WALTIC will focus on three urgent global issues: Literacy, Intercultural dialogue and Digitalisation. The program offers a wealth of seminars, lectures and best practices. Among the speakers you will find leading writers and scholars as well as translators and innovative poets – with even numbers of women and men represented.

WALTIC will take a stand to: Increase literacy, safeguard freedom of expression, and strengthen authors’ rights.

We hope to see you in Stockholm at WALTIC 2008!

Call for Best Practice & Call for Stories now open!

Call for Best Practice

The Best Practice program will include a number of topics that concern writers and literary translators, as well as practical work related to the main themes of WALTIC. The program will hold everything from Writers’ and Translators’ Issues and Creative Writing to Literacy and Intercultural Exchange.

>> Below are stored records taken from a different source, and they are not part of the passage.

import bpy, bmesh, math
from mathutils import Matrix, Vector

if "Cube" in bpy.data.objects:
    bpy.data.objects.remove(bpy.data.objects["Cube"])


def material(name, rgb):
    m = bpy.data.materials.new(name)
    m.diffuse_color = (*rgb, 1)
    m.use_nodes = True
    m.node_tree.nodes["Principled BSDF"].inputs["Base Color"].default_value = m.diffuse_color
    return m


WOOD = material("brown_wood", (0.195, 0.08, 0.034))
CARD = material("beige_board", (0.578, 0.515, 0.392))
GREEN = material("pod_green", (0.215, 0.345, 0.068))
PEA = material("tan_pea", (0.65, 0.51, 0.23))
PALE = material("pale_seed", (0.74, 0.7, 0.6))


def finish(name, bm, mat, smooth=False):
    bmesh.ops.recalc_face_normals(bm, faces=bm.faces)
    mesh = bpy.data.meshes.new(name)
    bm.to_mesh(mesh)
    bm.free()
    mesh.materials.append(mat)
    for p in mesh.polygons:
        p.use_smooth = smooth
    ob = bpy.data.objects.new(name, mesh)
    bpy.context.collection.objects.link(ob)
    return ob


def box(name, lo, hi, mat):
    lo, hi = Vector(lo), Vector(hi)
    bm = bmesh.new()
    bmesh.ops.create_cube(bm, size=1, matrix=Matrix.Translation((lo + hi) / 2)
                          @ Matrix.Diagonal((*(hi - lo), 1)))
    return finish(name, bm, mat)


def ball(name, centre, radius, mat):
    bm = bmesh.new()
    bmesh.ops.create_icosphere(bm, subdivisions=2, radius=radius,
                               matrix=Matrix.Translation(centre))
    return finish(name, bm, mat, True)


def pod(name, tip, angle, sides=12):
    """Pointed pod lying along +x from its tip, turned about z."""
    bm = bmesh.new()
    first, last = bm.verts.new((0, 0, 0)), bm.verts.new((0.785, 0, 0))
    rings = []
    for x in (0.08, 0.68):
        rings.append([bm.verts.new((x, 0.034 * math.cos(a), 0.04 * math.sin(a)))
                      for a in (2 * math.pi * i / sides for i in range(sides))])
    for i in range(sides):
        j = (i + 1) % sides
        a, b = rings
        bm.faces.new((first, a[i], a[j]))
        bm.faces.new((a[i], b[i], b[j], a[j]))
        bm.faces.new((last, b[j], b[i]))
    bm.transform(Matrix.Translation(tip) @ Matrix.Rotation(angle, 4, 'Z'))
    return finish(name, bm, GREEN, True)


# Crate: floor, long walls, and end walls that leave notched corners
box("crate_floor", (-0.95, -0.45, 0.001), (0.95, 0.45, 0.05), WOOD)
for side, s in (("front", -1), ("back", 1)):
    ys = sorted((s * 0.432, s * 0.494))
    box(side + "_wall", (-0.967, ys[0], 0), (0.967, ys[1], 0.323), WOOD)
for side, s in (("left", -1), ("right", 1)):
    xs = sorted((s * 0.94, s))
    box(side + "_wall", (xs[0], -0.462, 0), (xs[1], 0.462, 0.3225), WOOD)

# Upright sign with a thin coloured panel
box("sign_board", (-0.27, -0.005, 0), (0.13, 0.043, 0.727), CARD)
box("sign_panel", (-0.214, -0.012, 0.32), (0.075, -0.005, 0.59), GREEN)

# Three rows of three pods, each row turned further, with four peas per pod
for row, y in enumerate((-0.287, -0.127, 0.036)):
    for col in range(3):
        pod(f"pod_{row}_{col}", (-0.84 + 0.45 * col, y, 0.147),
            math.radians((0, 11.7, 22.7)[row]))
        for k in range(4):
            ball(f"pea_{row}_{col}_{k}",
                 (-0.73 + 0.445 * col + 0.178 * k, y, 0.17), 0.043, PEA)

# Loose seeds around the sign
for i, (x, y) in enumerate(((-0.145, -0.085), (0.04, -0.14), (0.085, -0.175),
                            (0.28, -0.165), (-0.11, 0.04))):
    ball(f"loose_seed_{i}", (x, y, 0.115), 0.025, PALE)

Call for Stories
WALTIC is a unique literary congress insofar as it also engages high-profile academics from around the world. Alongside independent writers and translators, we therefore particularly encourage researchers and academics to share their work within WALTIC’s exclusive Stories program.

The oral presentations are 15 or 30 minutes for both programs and submitters are welcome to indicate their preference. For more information and topics, see

Deadline for on-line submission 3 March, 2008

Resident of a low-income country? Please look into the WALTIC scholarship program.

WALTIC 2008 is arranged in close co-operation with SIDA, The Swedish National Commission for UNESCO and SI (Svenska Institutet)

Wednesday, February 06, 2008

Versioning vs. Translating

Last week, I attended the conference for the Association of Writers and Writing Programs in New York City. There were several panels on translation, which was exciting to see. However, it seems quite obvious that not everyone really understands what translation is.

At the first panel I attended on translation, one woman (who shall remain nameless) was introduced as "a poet and translator." However, it quickly became clear that this woman was a monolingual. She didn't know the language she was "translating" from, nor did she know much about the culture, and she had never visited the country. How, then, did she translate?

Well, she is a professor at a university. She found a professor in the psychology department who was a native speaker of the language in question; that professor wrote a literal translation of the poem, and our "translator" then rewrote it as she saw fit. In other words, she took word-for-word translations and wrote versions of them.

Versioning is indeed a form of creative writing, but it is not translation. To truly translate, one must know the language the work is written in and the culture that informs the work. There is team-translation, but this doesn't seem to fall into that category.

It was surprising and disappointing that at a major conference, there was such confusion about what translation is.